When you send that bitcoin on to someone else, your wallet creates a transaction output, which is the address of the person you’re sending the coin to. That transaction will then be registered on the bitcoin network with your bitcoin address as the transaction input.
When that person sends those bitcoins to someone else, their address will, in turn, become the transaction input, and that other person’s bitcoin address will be the transaction output.
Using this system, people can trace bitcoin transactions all the way back to when the bitcoin was first created, understanding who sent it to who at any point in time. This creates a completely transparent system in which all transactions can be checked at any time.

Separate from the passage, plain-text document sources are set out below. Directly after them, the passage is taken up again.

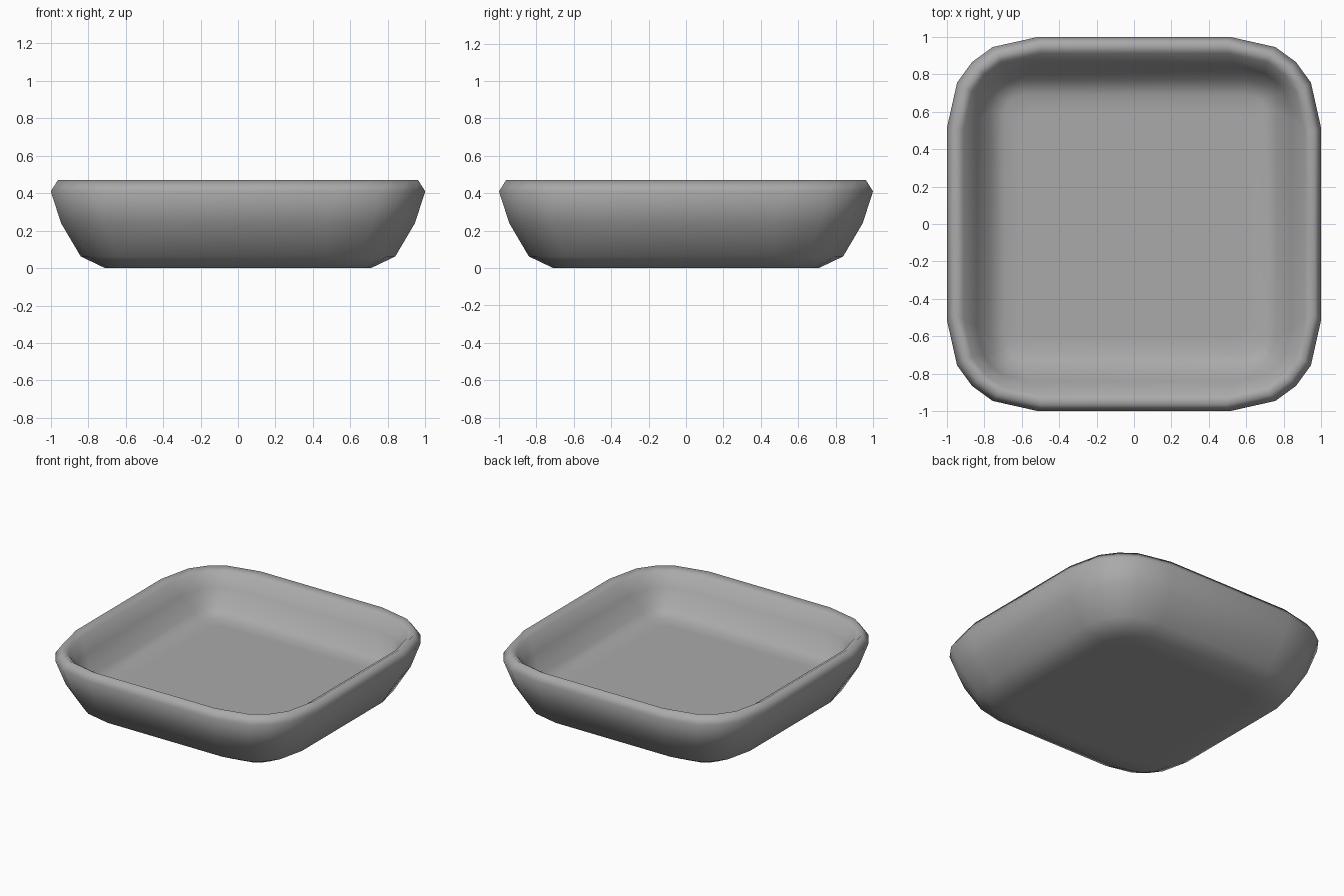
import bpy
import bmesh

cube = bpy.data.objects.get("Cube")
if cube:
    bpy.data.objects.remove(cube, do_unlink=True)

grey = bpy.data.materials.new("plain_grey")
grey.use_nodes = True
colour = (0.4, 0.4, 0.4, 1)
grey.diffuse_color = colour
grey.node_tree.nodes["Principled BSDF"].inputs["Base Color"].default_value = colour

# Corner of the rounded square outline, counter-clockwise, half width 1
CORNER = [(1, 0.51), (0.945, 0.755), (0.865, 0.865), (0.755, 0.945), (0.51, 1)]

# Wall section from underside to inner floor: half width, height, corner roundness
SECTION = [
    (0.6, 0, 0.55), (0.71, 0, 0.6), (0.84, 0.062, 0.92), (0.945, 0.24, 1),
    (1, 0.41, 1), (0.962, 0.47, 1), (0.91, 0.44, 0.9), (0.84, 0.355, 0.7),
    (0.77, 0.23, 0.45), (0.69, 0.195, 0.3), (0.6, 0.195, 0.3),
]


def ring(bm, half, z, roundness):
    """One rounded square loop of vertices."""
    verts = []
    for c, s in ((1, 0), (0, 1), (-1, 0), (0, -1)):
        for px, py in CORNER:
            x = half * (1 - (1 - px) * roundness)
            y = half * (1 - (1 - py) * roundness)
            verts.append(bm.verts.new((x * c - y * s, x * s + y * c, z)))
    return verts


# Loft the section into a shallow square dish
bm = bmesh.new()
rings = [ring(bm, *row) for row in SECTION]
for low, high in zip(rings, rings[1:]):
    for i in range(len(low)):
        j = (i + 1) % len(low)
        bm.faces.new((low[i], low[j], high[j], high[i]))
bm.faces.new(rings[0][::-1])
bm.faces.new(rings[-1])
bmesh.ops.recalc_face_normals(bm, faces=bm.faces)
for face in bm.faces:
    face.smooth = True

mesh = bpy.data.meshes.new("dish")
bm.to_mesh(mesh)
bm.free()
mesh.materials.append(grey)
dish = bpy.data.objects.new("dish", mesh)
bpy.context.collection.objects.link(dish)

The network runs on a proof of stake decentralized Byzantine fault tolerant (dBFT) consensus mechanism between a number of centrally approved nodes, and can support up to 10,000 transactions per second. The base asset of the NEO blockchain is the non-divisible NEO token which generates GAS tokens. These GAS tokens, a separate asset on the network, can be used to pay for transaction fees. The inflation rate of GAS is controlled with a decaying half-life algorithm that will release 100 million GAS over approximately 22 years.
A total of 100 million NEO were created in the Genesis Block. 50 million NEO were sold to early investors, with the remaining 50 million NEO locked into a smart contract. Each year, 15 million NEO tokens are unlocked which are used by the NEO development team to fund long term development goals.
Although the whole cryptocurrency industry is recent, Bitcoin is much older than NEO. Bitcoin was set up in 2009, similar to NEO in 2014. Since Bitcoin was developed five years earlier than NEO, NEO and many other cryptocurrencies began for a five-year span. That has helped it gain market share before many rivals had existed and the benefit of the first step. The NEO makers are well known.
Two Chinese developers developed NEO: DA Hongfei and Erik Zhang. NEO. It’s a complete mystery to create bitcoin. That’s because the person (or group) that generated bitcoin used an alias. Satoshi Nakamoto is this nickname. There are many conjectures about who could be Satoshi Nakamoto. Many people have been thinking about Elon Musk, Tesla’s CEO, PayPal, and other significant businesses. But Musk has denied such claims, and Bitcoin’s creator’s mystery continues.
Bitcoin has slowly become a long-term store of value, a form of “digital gold,” since 2009 when it was created. It is the King of cryptocurrencies and it is the cornerstone of many other cryptocurrencies. NEO is planned to be both a cryptocurrency and a network to enable intelligent contracts and decentralized applications and DApps. Technically, smart contracts with Bitcoin may be made easier, but Bitcoin is not recognized as the forum for these contracts. This role was played primarily by NEO and Ethereum.